As long as your kneecap (patella) stays in its groove in the knee, you can walk, run, sit, stand, and move easily. When the kneecap slips out of the groove, problems and pain often result.
Cause & Symptoms
The kneecap connects the muscles in the front of the thigh to the shinbone (tibia). As you bend or straighten your leg, the kneecap is pulled up or down.
The thighbone (femur) has a V-shaped notch (femoral groove) at one end to accommodate the moving kneecap. In a normal knee, the kneecap fits nicely in the groove. But if the groove is uneven or too shallow, the kneecap could slide off, resulting in a partial or complete dislocation.
A sharp blow to the kneecap, as in a fall, could also pop the kneecap out of place.
Knee buckles and can no longer support your weight
Kneecap slips off to the side
Knee catches during movement
Pain in the front of the knee that increases with activity
Pain when sitting
Creaking or cracking sounds during movement
During the physical examination, your doctor may ask you to walk around or to straighten and bend your knee.
The doctor may carefully feel the area around your kneecap and take measurements to determine if the bones are out of alignment or if the thigh muscles are weak.
X-rays may be recommended to see how the kneecap fits in its groove. Your doctor will also want to eliminate other possible reasons for the pain, such as a tear in the cartilage or ligaments of the knee. An MRI may be necessary and occasionally a CT scan is needed.
Great Lakes Physical Therapy
|The Physical Therapy team at Great Lakes Orthopedics offer a wide range of programs and specialized services to help our patients restore and maintain their physical strength, performance skills, and levels of function.
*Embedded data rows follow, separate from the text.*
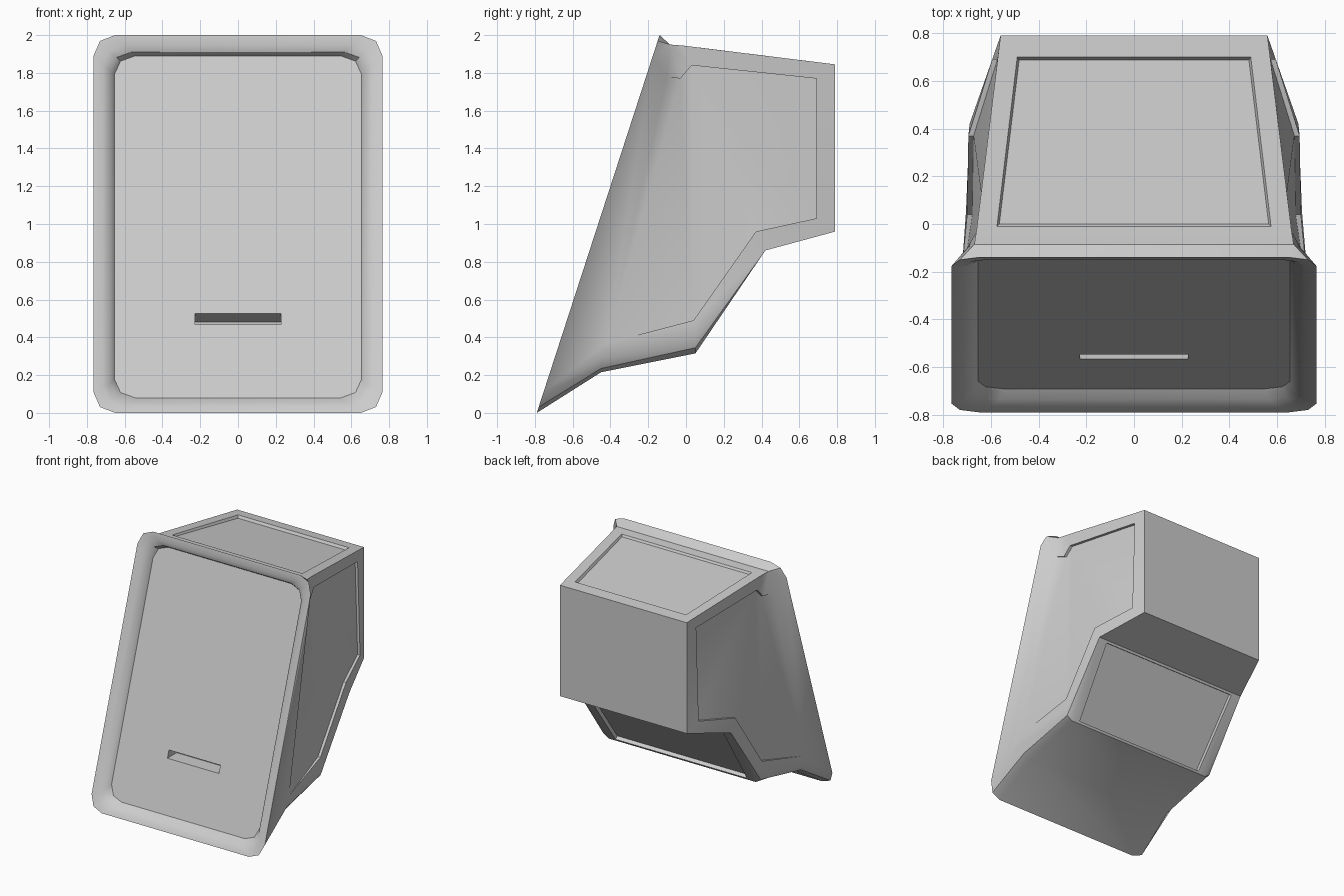
import bpy, bmesh
from mathutils import Vector

if "Cube" in bpy.data.objects:
    bpy.data.objects.remove(bpy.data.objects["Cube"])

P = {}    # right-half control points: name -> (x, y, z)


def plane_y(z):
    return -0.79 + 0.325 * z


def corner_loop(key, hx, z0, z1, cx, cz, depth):
    # half of a rounded rectangle lying in the sloping front plane
    half = [(hx - cx, z1), (hx - cx * .3, z1 - cz * .28), (hx, z1 - cz),
            (hx, z0 + cz), (hx - cx * .3, z0 + cz * .28), (hx - cx, z0)]
    for i, (x, z) in enumerate(half):
        P[f"{key}{i}"] = (x, plane_y(z) + depth, z)


# Front rim: outer edge, two rounded steps, sunken panel
corner_loop('r', .765, 0, 2.0, .115, .11, 0)
corner_loop('m', .715, .03, 1.95, .11, .105, .008)
corner_loop('n', .675, .058, 1.91, .11, .10, .035)
corner_loop('p', .655, .08, 1.89, .11, .10, .072)

# Main body corners
P.update(A=(.67, -.085, 1.95), B=(.66, -.02, 1.945), C=(.56, .79, 1.845),
         D=(.56, .79, .96), E=(.69, .42, .86))
# Side frame inner edge (s) and recessed side panel (q)
side = {0: (.66, -.03, 1.77), 1: (.65, .03, 1.84), 2: (.573, .69, 1.77),
        3: (.595, .69, 1.03), 4: (.695, .37, .96), 5: (.70, .04, .49)}
for i, (x, y, z) in side.items():
    P[f"s{i}"] = (x, y, z)
    P[f"q{i}"] = (x - .022, y, z)
P['b'] = (.70, -.10, 1.78)
# Rounded lower shoulder, two cross-sections
P.update(g0=(.745, -.42, .37), g1=(.74, -.44, .29), g2=(.70, -.45, .235), g3=(.63, -.45, .215),
         f0=P['s5'], f1=(.705, .05, .40), f2=(.695, .05, .345), f3=(.65, .05, .315))
# Roof recess and lower back recess
P.update(t1=(.575, -.01, 1.944), t2=(.49, .70, 1.856),
         u1=(.565, 0, 1.928), u2=(.482, .688, 1.836))
e, f = Vector((.61, .42, .86)), Vector((.58, .05, .315))
n = Vector((0, -.025, .017))
P['e1'], P['e2'] = e.lerp(f, .03), e.lerp(f, .97)
P['h1'], P['h2'] = P['e1'] + n, P['e2'] + n

bm = bmesh.new()
cache = {}


def vert(name, sign):
    x, y, z = P[name]
    k = (round(x * sign, 5), round(y, 5), round(z, 5))
    if k not in cache:
        cache[k] = bm.verts.new(k)
    return cache[k]


def face(*names):
    # one face and its mirror image
    for s in (1, -1):
        bm.faces.new([vert(m, s) for m in names[::s]])


def span(a, b):
    # quad joining right half to left half
    bm.faces.new([vert(a, 1), vert(b, 1), vert(b, -1), vert(a, -1)])


# Front rim and panel
for a, b in ('rm', 'mn', 'np'):
    for i in range(5):
        face(f"{a}{i}", f"{a}{i+1}", f"{b}{i+1}", f"{b}{i}")
    span(a + '0', b + '0')
    span(a + '5', b + '5')
bm.faces.new([vert(f"p{i}", 1) for i in range(6)] + [vert(f"p{i}", -1) for i in range(5, -1, -1)])

# Roof, back, underside
for a, b in (('r0', 'A'), ('A', 'B'), ('B', 't1'), ('t1', 'u1'), ('u1', 'u2'), ('u2', 't2'),
             ('t2', 'C'), ('C', 'D'), ('D', 'E'), ('E', 'e1'), ('e1', 'h1'), ('h1', 'h2'),
             ('h2', 'e2'), ('e2', 'f3'), ('f3', 'g3'), ('g3', 'r5')):
    span(a, b)
for names in ('B C t2 t1', 't1 t2 u2 u1', 'E f3 e2 e1', 'e1 e2 h2 h1',
              # top corner behind the rim
              'r0 r1 A', 'r1 r2 A', 'r2 b A', 'b s0 A',
              # side frame
              'A s0 s1 B', 'B s1 s2 C', 'C s2 s3 D', 'D s3 s4 E',
              'E s4 f0', 'E f0 f1', 'E f1 f2', 'E f2 f3',
              # recess walls
              'b q0 s0', 's0 q0 q1 s1', 's1 q1 q2 s2', 's2 q2 q3 s3', 's3 q3 q4 s4',
              's4 q4 q5 f0', 'f0 q5 g0',
              # side panel
              'q1 q2 q3', 'q1 q3 q4', 'q1 q4 q5', 'q1 q5 q0', 'q0 q5 g0', 'b q0 g0', 'r2 b g0', 'r2 g0 r3',
              # lower shoulder
              'r3 g0 g1', 'r3 g1 g2 r4', 'r4 g2 g3 r5',
              'g0 f0 f1 g1', 'g1 f1 f2 g2', 'g2 f2 f3 g3'):
    face(*names.split())
bmesh.ops.recalc_face_normals(bm, faces=bm.faces)


def make(name, mesh_bm):
    me = bpy.data.meshes.new(name)
    mesh_bm.to_mesh(me)
    ob = bpy.data.objects.new(name, me)
    bpy.context.collection.objects.link(ob)
    return ob


body = make("housing", bm)

# Wedge-shaped slot cut into the front panel
cb = bmesh.new()
ends = [[cb.verts.new((x, y, z)) for y, z in ((-.62, .467), (-.45, .467), (-.45, .48), (-.62, .56))]
        for x in (-.227, .227)]
cb.faces.new(ends[0])
cb.faces.new(ends[1][::-1])
for i in range(4):
    j = (i + 1) % 4
    cb.faces.new((ends[0][i], ends[1][i], ends[1][j], ends[0][j]))
bmesh.ops.recalc_face_normals(cb, faces=cb.faces)
cutter = make("slot_cutter", cb)
cutter.hide_render = True

bpy.context.view_layer.objects.active = body
body.select_set(True)
mod = body.modifiers.new("slot", 'BOOLEAN')
mod.operation = 'DIFFERENCE'
mod.solver = 'EXACT'
mod.object = cutter
bpy.ops.object.modifier_apply(modifier=mod.name)
bpy.data.objects.remove(cutter)
bpy.ops.object.shade_smooth_by_angle(angle=0.6)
Our well-trained, professional staff utilize the most progressive treatment options and techniques to ensure the best possible recoveries.|